Fuhlendorf says Albis is seeing increased demand from OEMs across various industries, which is being pushed down the value chain to the processor level. “Of course, price is still a driver, but there appears to be a much stronger focus on manufacturing sustainable products as a result of the overall discussion in society and by legislators regarding sustainability, protection of the environment, and climate change.” He notes that the company’s Altech Eco compounds with near-prime quality are widely used by well-known manufacturers and OEMs in industries such as automotive, electrical/electronic, building/construction and appliances.

Extensive testing—such as melt flow, notched Izod impact (pictured), color, surface quality, flame retardancy—ensures quality of Star Plastics’ ReStart PCR-content PC.
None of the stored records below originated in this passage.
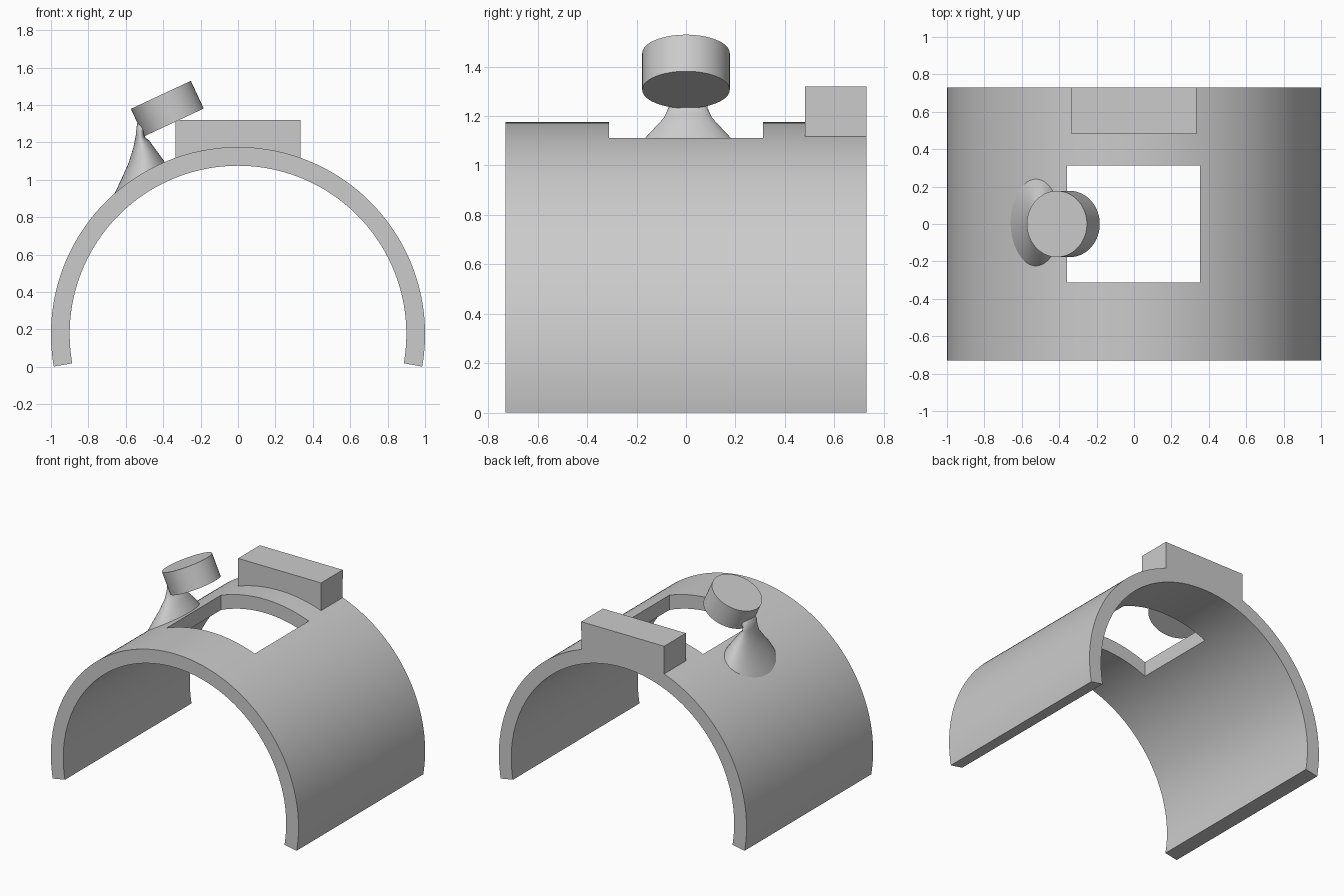
import bpy
import bmesh
from math import sin, cos, pi, radians, asin
from mathutils import Matrix

cube = bpy.data.objects.get("Cube")
if cube:
    bpy.data.objects.remove(cube, do_unlink=True)

GREY = (0.6, 0.6, 0.6, 1.0)
grey = bpy.data.materials.new("plain_grey")
grey.use_nodes = True
grey.diffuse_color = GREY
grey.node_tree.nodes["Principled BSDF"].inputs["Base Color"].default_value = GREY

AXIS_Z = 0.175            # height of the arch's centre
OUTER, INNER = 1.0, 0.9   # arch radii
HALF_LENGTH = 0.73


def add_object(name, bm):
    bmesh.ops.recalc_face_normals(bm, faces=bm.faces)
    mesh = bpy.data.meshes.new(name)
    bm.to_mesh(mesh)
    bm.free()
    mesh.materials.append(grey)
    obj = bpy.data.objects.new(name, mesh)
    bpy.context.collection.objects.link(obj)
    return obj


def activate(obj):
    bpy.ops.object.select_all(action='DESELECT')
    obj.select_set(True)
    bpy.context.view_layer.objects.active = obj


def smooth(obj):
    activate(obj)
    bpy.ops.object.shade_smooth_by_angle(angle=radians(30))


def arc(radius, start, end, steps):
    angles = [start + (end - start) * i / steps for i in range(steps + 1)]
    return [(radius * cos(a), AXIS_Z + radius * sin(a)) for a in angles]


def extrude_profile(name, points, y0, y1):
    """Closed x-z outline swept along y."""
    bm = bmesh.new()
    face = bm.faces.new([bm.verts.new((x, y0, z)) for x, z in points])
    swept = bmesh.ops.extrude_face_region(bm, geom=[face])["geom"]
    verts = [v for v in swept if isinstance(v, bmesh.types.BMVert)]
    bmesh.ops.translate(bm, verts=verts, vec=(0, y1 - y0, 0))
    return add_object(name, bm)


# Arched shell, a little more than half a tube
low, high = radians(-10), radians(190)
outline = arc(OUTER, low, high, 120) + arc(INNER, high, low, 120)
shell = extrude_profile("arched_shell", outline, -HALF_LENGTH, HALF_LENGTH)

# Rectangular window cut straight down through the crown
left, right = -0.357, 0.353
cutter = extrude_profile("window_cutter",
                         [(left, 0.8), (right, 0.8), (right, 1.5), (left, 1.5)],
                         -0.312, 0.312)
cutter.hide_render = True
cut = shell.modifiers.new("window", 'BOOLEAN')
cut.operation = 'DIFFERENCE'
cut.solver = 'EXACT'
cut.object = cutter
activate(shell)
bpy.ops.object.modifier_apply(modifier=cut.name)
bpy.data.objects.remove(cutter, do_unlink=True)
smooth(shell)

# Rear block, its underside following the shell
half = 0.335
spread = asin(half)
underside = arc(OUTER - 0.002, pi / 2 + spread, pi / 2 - spread, 32)
extrude_profile("rear_block", underside + [(half, 1.32), (-half, 1.32)],
                0.48, HALF_LENGTH)

# Tilted round head
bm = bmesh.new()
bmesh.ops.create_cone(bm, cap_ends=True, segments=72, radius1=0.177,
                      radius2=0.177, depth=0.163,
                      matrix=Matrix.Translation((-0.378, 0, 1.38))
                      @ Matrix.Rotation(radians(-25), 4, 'Y'))
smooth(add_object("round_head", bm))

# Flared stem: each ring has an outer point, an inner point and a half width
RINGS = [
    ((-0.67, 0.905), (-0.388, 1.09), 0.25),
    ((-0.625, 1.0), (-0.42, 1.135), 0.205),
    ((-0.585, 1.09), (-0.45, 1.175), 0.148),
    ((-0.56, 1.17), (-0.475, 1.21), 0.098),
    ((-0.547, 1.235), (-0.495, 1.225), 0.08),
    ((-0.54, 1.30), (-0.50, 1.238), 0.074),
    ((-0.50, 1.33), (-0.46, 1.27), 0.06),
]
SIDES = 48
bm = bmesh.new()
loops = []
for (ax, az), (bx, bz), width in RINGS:
    loop = []
    for i in range(SIDES):
        t = 2 * pi * i / SIDES
        k = (1 + cos(t)) / 2
        loop.append(bm.verts.new((ax + (bx - ax) * k, 0.008 + width * sin(t),
                                  az + (bz - az) * k)))
    loops.append(loop)
for a, b in zip(loops, loops[1:]):
    for i in range(SIDES):
        j = (i + 1) % SIDES
        bm.faces.new((a[i], a[j], b[j], b[i]))
bm.faces.new(loops[0])
bm.faces.new(loops[-1])
stem = add_object("flared_stem", bm)
activate(stem)
bpy.ops.object.shade_smooth_by_angle(angle=radians(60))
Fuhlendorf explains Albis’ feedstock strategy: “We specialize in nylon 6 and 66 recycled compounds. They are based on post-industrial fiber feedstock, which we get as a byproduct directly from fiber manufacturers. These raw materials have very high quality and consistency to begin with.” To repelletize this material, Albis uses a proprietary vacuum system to remove moisture and residue and melt filtration to remove solid impurities. The recycled pellet is then used as feedstock for Altech Eco and IQ (Industrial Quality) compounds, which are manufactured in a separate building at the same location.

According to Fuhlendorf, Albis’ state-of-the art compounding facility in Duncan is certified according to IATF 16949, which covers its entire portfolio of prime and recycled compounds.

“The quality of our recycled compounds is ensured by a sophisticated qualification process of our raw-material suppliers, the careful selection of feedstocks, narrow production tolerances and stringent quality control of the finished product,” she says.

And, he notes, the result is price-competitive, “Generally speaking, our recycled compounds aren’t more costly; we can usually offer our customers a certain price advantage compared with prime materials, even with our Altech Eco compounds, which possess a near-prime quality.”

“Generally speaking, our recycled compounds aren’t more costly.”

Fuhlendorf continues, “Offering a price advantage for recycled versus prime compounds is still an important criteria in the B2B market, but sustainability starts playing a bigger part for our customers—i.e., there is a growing demand for products with a better CO2 footprint and near-prime quality.” He notes that they now receive RFQ’s (requests-for-quote) from customers inquiring not only about the technical specifications and price but also the CO2 footprint of a material.

“In addition, we have customers who expect that in the future, pricing will be based more on CO2 footprint, which will most likely result in higher prices for prime materials. We have recently had an independent, renowned institute in Germany do the math for us: As part of a study, the Süddeutsches Kunststoffzentrum (SKZ) calculated a savings of roughly 11 kg of CO2e (CO2 emission) per kg for an Altech Eco nylon 6 or 66 compound versus a comparable prime compound.”

Albis America’s Duncan, S.C. plant produces Altech Eco reycled-content compounds based on nylons 6, 66, PP and PET.


Fuhlendorf maintains that Albis’ recycled compounds can normally be processed without the need to make major processing adjustments or modify or add extra equipment. He says, “Due to the high quality and consistency of our raw materials, and the extra precautions we are taking in our manufacturing process, the risk of contamination (e.g., with metal) is reduced to a minimum.”